I remember the first time I received a greeting card from a business that said “Happy Holidays” instead of Merry Christmas. I was taken back a bit, but this was 2007. The card was from a large audit firm my company worked with and I thought that it was strange that they were being so “politically correct.” I had always said Merry Christmas in the past, and I was going to continue doing the same. I was in the Christmas spirit and wanted to project my excitement and wish the same excitement for others.
So my card back to the audit firm proudly exclaimed “Merry Christmas.”
But this year, I am not saying Merry Christmas - I have decided to say Happy Holidays instead. And my reason for this is fairly obvious.
Merry Christmas vs Happy Holidays
If you are anything like me, your social media feed has been full of debate relating to the use of “Merry Christmas” this holiday season. It's a controversy that everyone has an opinion on.
And rightfully so.
Stories of children getting kicked out of stores have been making up many headlines this year. Social media debates have been running ramped with two different camps: “Happy Holidays” and “Merry Christmas.” You should. You shouldn’t. You should.
This conflict has caused many businesses, like the audit firm I worked with in 2007, to be conservative and error on the side of caution: Happy Holidays.
But controversy like this has been happening for years.
Controversy is Nothing New
In 2012, Chick-Fil-A, an American fast-food chain that specializes in the chicken sandwich, was the center of attention for not being “politically correct.” CEO Dan Cathy made several public comments opposing same-sex marriage that sparked a major debate between supporters and the opposition.
Supporters of same-sex marriage demanded boycotts and held protests, while opposers chose to support Chick-Fil-A by intentionally eating at the restaurant on an organized “Appreciation Day."

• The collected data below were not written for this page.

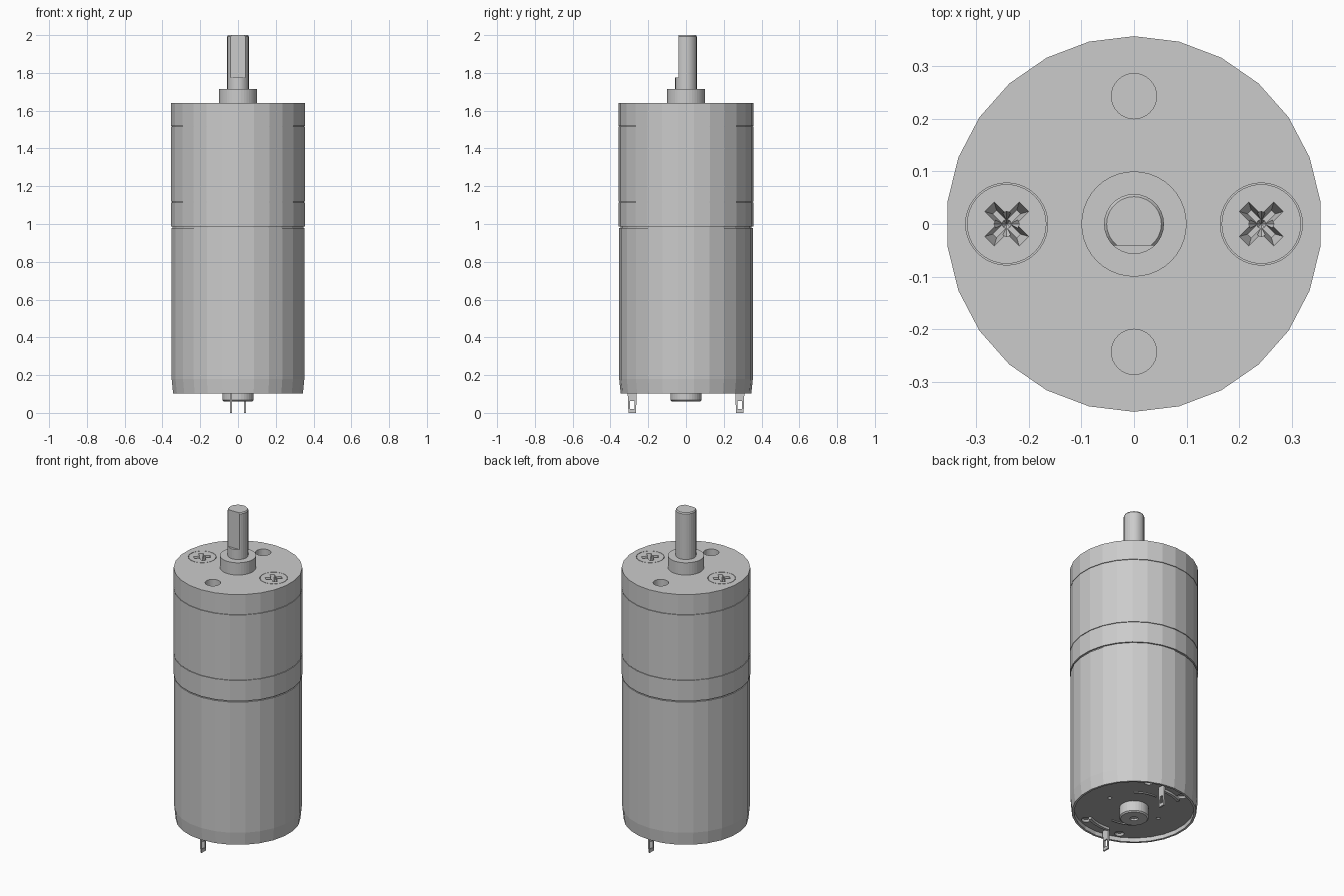
import bpy, bmesh
from math import sin, cos, pi, radians
from mathutils import Matrix, Vector

cube = bpy.data.objects.get("Cube")
if cube:
    bpy.data.objects.remove(cube, do_unlink=True)


def material(name, value):
    m = bpy.data.materials.new(name)
    m.use_nodes = True
    colour = (value, value, value, 1)
    m.diffuse_color = colour
    m.node_tree.nodes["Principled BSDF"].inputs["Base Color"].default_value = colour
    return m


STEEL = material("steel grey", 0.6)
DARK = material("dark grey plastic", 0.43)


def finish(name, bm, mat):
    bmesh.ops.recalc_face_normals(bm, faces=bm.faces)
    mesh = bpy.data.meshes.new(name)
    bm.to_mesh(mesh)
    bm.free()
    mesh.materials.append(mat)
    ob = bpy.data.objects.new(name, mesh)
    bpy.context.collection.objects.link(ob)
    return ob


def lathe(name, profile, sides, mat=STEEL, at=(0, 0)):
    """Solid of revolution from (radius, height) points; radius 0 closes an end."""
    bm = bmesh.new()
    rings = []
    for r, z in profile:
        count = sides if r else 1
        rings.append([bm.verts.new((at[0] + r * cos(pi / 2 + 2 * pi * i / sides),
                                    at[1] + r * sin(pi / 2 + 2 * pi * i / sides), z))
                      for i in range(count)])
    for a, b in zip(rings, rings[1:]):
        for i in range(sides):
            j = (i + 1) % sides
            if len(a) == 1:
                bm.faces.new((a[0], b[i], b[j]))
            elif len(b) == 1:
                bm.faces.new((a[i], a[j], b[0]))
            else:
                bm.faces.new((a[i], a[j], b[j], b[i]))
    return finish(name, bm, mat)


def box(name, centre, size, turn=0, taper=(1, 1)):
    """Box whose lower end is scaled by taper."""
    bm = bmesh.new()
    bmesh.ops.create_cube(bm, size=1)
    for v in bm.verts:
        if v.co.z < 0:
            v.co.x *= taper[0]
            v.co.y *= taper[1]
    bm.transform(Matrix.Translation(Vector(centre)) @ Matrix.Rotation(radians(turn), 4, "Z")
                 @ Matrix.Diagonal((*size, 1)))
    return finish(name, bm, STEEL)


def cylinder(name, r, low, high, sides, mat=STEEL, at=(0, 0)):
    return lathe(name, [(0, low), (r, low), (r, high), (0, high)], sides, mat, at)


def arc_strip(name, inner, outer, start, end, low, high):
    """Curved bar between two radii and two angles in degrees."""
    bm = bmesh.new()
    steps = 8
    pairs = []
    for i in range(steps + 1):
        a = radians(start + (end - start) * i / steps)
        pairs.append([bm.verts.new((r * cos(a), r * sin(a), low)) for r in (inner, outer)])
    for p, q in zip(pairs, pairs[1:]):
        bm.faces.new((p[0], p[1], q[1], q[0]))
    out = bmesh.ops.extrude_face_region(bm, geom=bm.faces[:])
    bmesh.ops.translate(bm, vec=(0, 0, high - low),
                        verts=[v for v in out["geom"] if isinstance(v, bmesh.types.BMVert)])
    return finish(name, bm, STEEL)


def cut(target, *cutters):
    """Subtract each cutter and remove it afterwards."""
    bpy.context.view_layer.objects.active = target
    for c in cutters:
        c.hide_render = True
        mod = target.modifiers.new("cut", "BOOLEAN")
        mod.operation, mod.solver, mod.object = "DIFFERENCE", "EXACT", c
        bpy.ops.object.modifier_apply(modifier=mod.name)
        bpy.data.objects.remove(c, do_unlink=True)


SIDES = 26
BODY, CAN = 0.357, 0.354
TOP = 1.64
FLOOR = 0.128

# Motor can with a slightly tapered foot and a recessed end
lathe("motor_can", [(0, 0.15), (0.333, 0.15), (0.333, 0.103), (0.346, 0.103),
                    (CAN, 0.18), (CAN, 0.98), (0.348, 0.98), (0.348, 0.99), (0, 0.99)], SIDES)

# Gearbox sections, separated by fine seams
cylinder("gearbox_base", BODY, 0.988, 1.114, SIDES)
cylinder("lower_seam", BODY - 0.005, 1.114, 1.118, SIDES)
cylinder("gear_ring", BODY, 1.118, 1.515, SIDES)
cylinder("upper_seam", BODY - 0.005, 1.515, 1.518, SIDES)
face_plate = cylinder("face_plate", BODY, 1.518, TOP, SIDES)

# Mounting holes front and back, screw seats left and right
cut(face_plate, *[cylinder("hole_cutter", 0.043, TOP - 0.1, TOP + 0.05, 32, at=(0, 0.243 * s))
                  for s in (-1, 1)])
cut(face_plate, *[cylinder("seat_cutter", 0.078, TOP - 0.07, TOP + 0.05, 40, at=(0.242 * s, 0))
                  for s in (-1, 1)])

# Flush cross-head screws with tapered slots
for side, s in (("left", 1), ("right", -1)):
    x = 0.242 * s
    screw = cylinder(side + "_screw", 0.0755, TOP - 0.07, TOP, 40, at=(x, 0))
    arms = [box("arm_cutter", (x, 0, TOP - 0.01), (0.108, 0.034, 0.07), t, (0.6, 0.3))
            for t in (45, 135)]
    tip = lathe("tip_cutter", [(0, TOP - 0.06), (0.024, TOP - 0.02),
                               (0.024, TOP + 0.02), (0, TOP + 0.02)], 8, at=(x, 0))
    cut(screw, *arms, tip)

# Bearing collar and D-shaped output shaft
cylinder("bearing_collar", 0.1, TOP, 1.715, 40)
shaft = lathe("output_shaft", [(0, 1.7), (0.057, 1.7), (0.057, 1.993),
                               (0.052, 2.0), (0, 2.0)], 28)
cut(shaft, box("flat_cutter", (0, -0.091, 1.925), (0.3, 0.1, 0.3)))

# Plastic end plate with vents
end_plate = cylinder("end_plate", 0.333, FLOOR, 0.156, SIDES, DARK)
for x, y, r in ((0.12, 0.27, 0.026), (0.175, 0, 0.011)):
    for s in (-1, 1):
        spots = {(x * s, y), (x * s, -y)}
        cut(end_plate, *[cylinder("vent_cutter", r, 0.1, 0.145, 20, DARK, p) for p in spots])

# Rear bearing boss with a dimple
lathe("rear_boss", [(0, 0.072), (0.022, 0.072), (0.022, 0.06), (0.074, 0.06),
                    (0.082, 0.067), (0.082, 0.135), (0, 0.135)], 32)

# Solder terminals, each with an eyelet, a curved foot and a brush guide
for side, s, turn in (("front", -1, 180), ("back", 1, 0)):
    x, y = 0.037 * s, 0.285 * s
    tab = box(side + "_terminal", (x, y, 0.066), (0.009, 0.05, 0.132), 0, (1, 0.8))
    cut(tab, box("eyelet_cutter", (x, y, 0.042), (0.1, 0.024, 0.044)))
    arc_strip(side + "_terminal_foot", 0.255, 0.272, 82 + turn, 118 + turn, 0.114, 0.132)
    arc_strip(side + "_brush_guide", 0.175, 0.183, 50 + turn, 93 + turn, 0.122, 0.132)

While this controversy drew major criticism from mayors and other political figures across the nation, the interesting thing is that there didn’t appear to be any negative financial impact to the chain in relation to the comments opposing same-sex-marriage.
In fact, the Huffington Post reported that during 2012, the year the comments were made and followed by the “boycott,” the company actually experienced a 12% increase in sales.
My Happy Holiday
This year, I have worked hard. I have traveled a lot and spent about 75 nights in a hotel, many of those coming in the third and fourth quarter.
So for me, I have been anticipating the 2014 Holidays. Seriously, I am stoked for my time off the road and away from work. For the first time in my life, I am taking almost two full weeks off of work. I made a choice to plow through much of the year without a break and am taking two weeks to be with my family. At home. Work free. (Happy time!)
So this year, I have been saying “Happy Holidays” instead of “Merry Christmas” because I am so excited for not just Christmas, but for the entire Holiday season - which I have off. For me it has nothing to do with what other people care about, but how excited I am for the holidays - and I want others to enjoy this season as much as I am expecting to.
Keeping With Your Values
For me, it isn’t about saying “Merry Christmas” or “Happy Holidays."
This season, I want to greet people the way I want to without being afraid of criticism from others.
That is the tragedy of this whole debate on Happy Holidays vs Merry Christmas - many are greeting others based on fear rather than greeting them. They are not being authentic to themselves.
The same goes with our businesses.
Why Your Business Should Never Say Merry Christmas
Your business should never say “Merry Christmas” (or “Happy Holidays” for that matter) out of fear, or just to be politically correct. We should say what we say because we authentically mean it. Not because we fear what others will think.
And even when others don’t agree with our approach, we still may end up with a 12% increase in sales.
Because we were authentic to ourselves and to our customers.